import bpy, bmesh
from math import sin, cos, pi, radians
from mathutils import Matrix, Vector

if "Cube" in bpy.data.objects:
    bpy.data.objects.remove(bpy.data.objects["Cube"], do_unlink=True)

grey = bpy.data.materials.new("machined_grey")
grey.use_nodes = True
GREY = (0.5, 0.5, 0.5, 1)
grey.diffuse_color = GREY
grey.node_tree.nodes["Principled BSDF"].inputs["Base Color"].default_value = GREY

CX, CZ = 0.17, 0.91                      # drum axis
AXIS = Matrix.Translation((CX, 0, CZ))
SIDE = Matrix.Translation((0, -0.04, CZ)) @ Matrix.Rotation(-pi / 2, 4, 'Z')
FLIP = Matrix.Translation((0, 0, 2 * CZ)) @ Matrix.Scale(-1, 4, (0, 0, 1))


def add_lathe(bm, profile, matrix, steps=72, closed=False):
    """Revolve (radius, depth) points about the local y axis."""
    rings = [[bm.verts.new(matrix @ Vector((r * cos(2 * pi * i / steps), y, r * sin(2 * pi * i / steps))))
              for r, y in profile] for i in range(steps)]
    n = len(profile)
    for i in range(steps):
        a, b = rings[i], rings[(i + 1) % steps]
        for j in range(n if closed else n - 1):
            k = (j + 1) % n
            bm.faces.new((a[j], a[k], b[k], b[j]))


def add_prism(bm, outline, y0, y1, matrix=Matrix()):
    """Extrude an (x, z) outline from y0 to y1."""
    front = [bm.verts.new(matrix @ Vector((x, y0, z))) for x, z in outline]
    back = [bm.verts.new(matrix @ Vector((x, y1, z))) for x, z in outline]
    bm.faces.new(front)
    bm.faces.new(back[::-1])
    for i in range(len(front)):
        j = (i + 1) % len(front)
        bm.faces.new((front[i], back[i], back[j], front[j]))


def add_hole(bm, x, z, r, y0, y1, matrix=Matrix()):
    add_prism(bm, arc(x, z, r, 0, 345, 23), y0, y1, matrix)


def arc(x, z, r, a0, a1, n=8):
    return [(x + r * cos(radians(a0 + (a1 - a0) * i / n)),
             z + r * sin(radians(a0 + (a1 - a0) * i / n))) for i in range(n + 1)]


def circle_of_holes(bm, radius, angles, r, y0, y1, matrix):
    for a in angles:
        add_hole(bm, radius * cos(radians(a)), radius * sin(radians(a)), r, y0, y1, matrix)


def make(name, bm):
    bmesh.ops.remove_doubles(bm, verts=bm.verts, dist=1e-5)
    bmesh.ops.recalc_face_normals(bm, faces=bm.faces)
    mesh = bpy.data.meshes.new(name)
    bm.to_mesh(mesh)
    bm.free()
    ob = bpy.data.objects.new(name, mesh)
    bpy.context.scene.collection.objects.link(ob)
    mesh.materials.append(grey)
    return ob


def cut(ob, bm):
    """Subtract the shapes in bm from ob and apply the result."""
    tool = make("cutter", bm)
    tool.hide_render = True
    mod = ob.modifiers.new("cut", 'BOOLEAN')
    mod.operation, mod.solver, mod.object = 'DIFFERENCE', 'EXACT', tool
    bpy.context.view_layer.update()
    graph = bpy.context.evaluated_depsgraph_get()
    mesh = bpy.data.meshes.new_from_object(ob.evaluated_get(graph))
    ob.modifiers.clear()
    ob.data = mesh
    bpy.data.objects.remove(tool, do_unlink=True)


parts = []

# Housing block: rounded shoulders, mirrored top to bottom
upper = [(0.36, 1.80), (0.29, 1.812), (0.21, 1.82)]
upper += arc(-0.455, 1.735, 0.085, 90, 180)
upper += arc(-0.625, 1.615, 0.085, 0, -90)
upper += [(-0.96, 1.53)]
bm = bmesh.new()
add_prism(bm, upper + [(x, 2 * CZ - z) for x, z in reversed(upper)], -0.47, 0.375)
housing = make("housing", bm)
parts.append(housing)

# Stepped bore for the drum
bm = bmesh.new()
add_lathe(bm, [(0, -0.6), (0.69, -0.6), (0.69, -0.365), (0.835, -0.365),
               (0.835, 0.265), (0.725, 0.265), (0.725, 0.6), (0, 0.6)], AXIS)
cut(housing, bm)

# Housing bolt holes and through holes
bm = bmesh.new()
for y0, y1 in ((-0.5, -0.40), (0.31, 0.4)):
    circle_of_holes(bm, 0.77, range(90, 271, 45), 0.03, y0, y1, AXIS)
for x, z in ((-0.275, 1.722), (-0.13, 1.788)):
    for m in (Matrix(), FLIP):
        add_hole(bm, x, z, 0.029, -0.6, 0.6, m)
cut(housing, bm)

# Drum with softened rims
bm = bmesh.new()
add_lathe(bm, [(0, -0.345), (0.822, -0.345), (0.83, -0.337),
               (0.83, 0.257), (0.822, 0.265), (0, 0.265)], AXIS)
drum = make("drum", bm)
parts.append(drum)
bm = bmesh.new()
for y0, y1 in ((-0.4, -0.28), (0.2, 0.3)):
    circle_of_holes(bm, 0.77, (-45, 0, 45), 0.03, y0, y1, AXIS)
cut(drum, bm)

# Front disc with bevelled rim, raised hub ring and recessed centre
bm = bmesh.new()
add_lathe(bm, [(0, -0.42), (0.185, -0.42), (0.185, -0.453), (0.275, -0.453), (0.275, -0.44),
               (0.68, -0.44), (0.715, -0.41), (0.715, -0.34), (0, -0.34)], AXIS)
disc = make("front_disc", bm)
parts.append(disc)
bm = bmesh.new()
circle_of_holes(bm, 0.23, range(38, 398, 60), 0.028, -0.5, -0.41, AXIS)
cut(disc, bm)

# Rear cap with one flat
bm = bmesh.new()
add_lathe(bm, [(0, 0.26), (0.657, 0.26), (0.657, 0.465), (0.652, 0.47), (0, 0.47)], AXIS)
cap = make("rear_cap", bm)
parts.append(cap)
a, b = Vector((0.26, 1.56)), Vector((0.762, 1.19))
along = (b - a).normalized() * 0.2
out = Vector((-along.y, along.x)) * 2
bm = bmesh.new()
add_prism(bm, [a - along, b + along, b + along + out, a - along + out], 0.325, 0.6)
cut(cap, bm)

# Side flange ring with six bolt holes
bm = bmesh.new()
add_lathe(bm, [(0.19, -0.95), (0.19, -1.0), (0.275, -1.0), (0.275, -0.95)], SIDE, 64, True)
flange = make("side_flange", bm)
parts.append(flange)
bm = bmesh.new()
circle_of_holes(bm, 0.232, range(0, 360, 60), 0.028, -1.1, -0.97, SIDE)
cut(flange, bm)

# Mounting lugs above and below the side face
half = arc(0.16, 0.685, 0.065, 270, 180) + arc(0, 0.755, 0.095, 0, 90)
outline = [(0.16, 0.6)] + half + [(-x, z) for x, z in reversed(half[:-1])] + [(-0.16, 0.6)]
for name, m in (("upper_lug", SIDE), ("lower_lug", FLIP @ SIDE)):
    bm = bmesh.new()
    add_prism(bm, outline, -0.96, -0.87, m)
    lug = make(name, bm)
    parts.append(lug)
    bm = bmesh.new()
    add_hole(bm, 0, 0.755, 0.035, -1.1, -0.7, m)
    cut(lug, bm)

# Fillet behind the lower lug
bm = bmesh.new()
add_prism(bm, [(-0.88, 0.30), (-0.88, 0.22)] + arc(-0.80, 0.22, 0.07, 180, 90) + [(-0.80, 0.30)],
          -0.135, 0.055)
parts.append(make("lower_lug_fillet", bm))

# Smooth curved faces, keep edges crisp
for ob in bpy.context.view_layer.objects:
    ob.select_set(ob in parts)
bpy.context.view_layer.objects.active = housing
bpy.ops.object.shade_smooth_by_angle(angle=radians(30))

--

● Work item
From the listing above, the lines starting with the one that has "GREY = (0.5, 0.5, 0.5, 1)" and running through the one that has "a, b = rings[i], rings[(i" should be copied exactly, ends included.

● Exercise response
GREY = (0.5, 0.5, 0.5, 1)
grey.diffuse_color = GREY
grey.node_tree.nodes["Principled BSDF"].inputs["Base Color"].default_value = GREY

CX, CZ = 0.17, 0.91                      # drum axis
AXIS = Matrix.Translation((CX, 0, CZ))
SIDE = Matrix.Translation((0, -0.04, CZ)) @ Matrix.Rotation(-pi / 2, 4, 'Z')
FLIP = Matrix.Translation((0, 0, 2 * CZ)) @ Matrix.Scale(-1, 4, (0, 0, 1))


def add_lathe(bm, profile, matrix, steps=72, closed=False):
    """Revolve (radius, depth) points about the local y axis."""
    rings = [[bm.verts.new(matrix @ Vector((r * cos(2 * pi * i / steps), y, r * sin(2 * pi * i / steps))))
              for r, y in profile] for i in range(steps)]
    n = len(profile)
    for i in range(steps):
        a, b = rings[i], rings[(i + 1) % steps]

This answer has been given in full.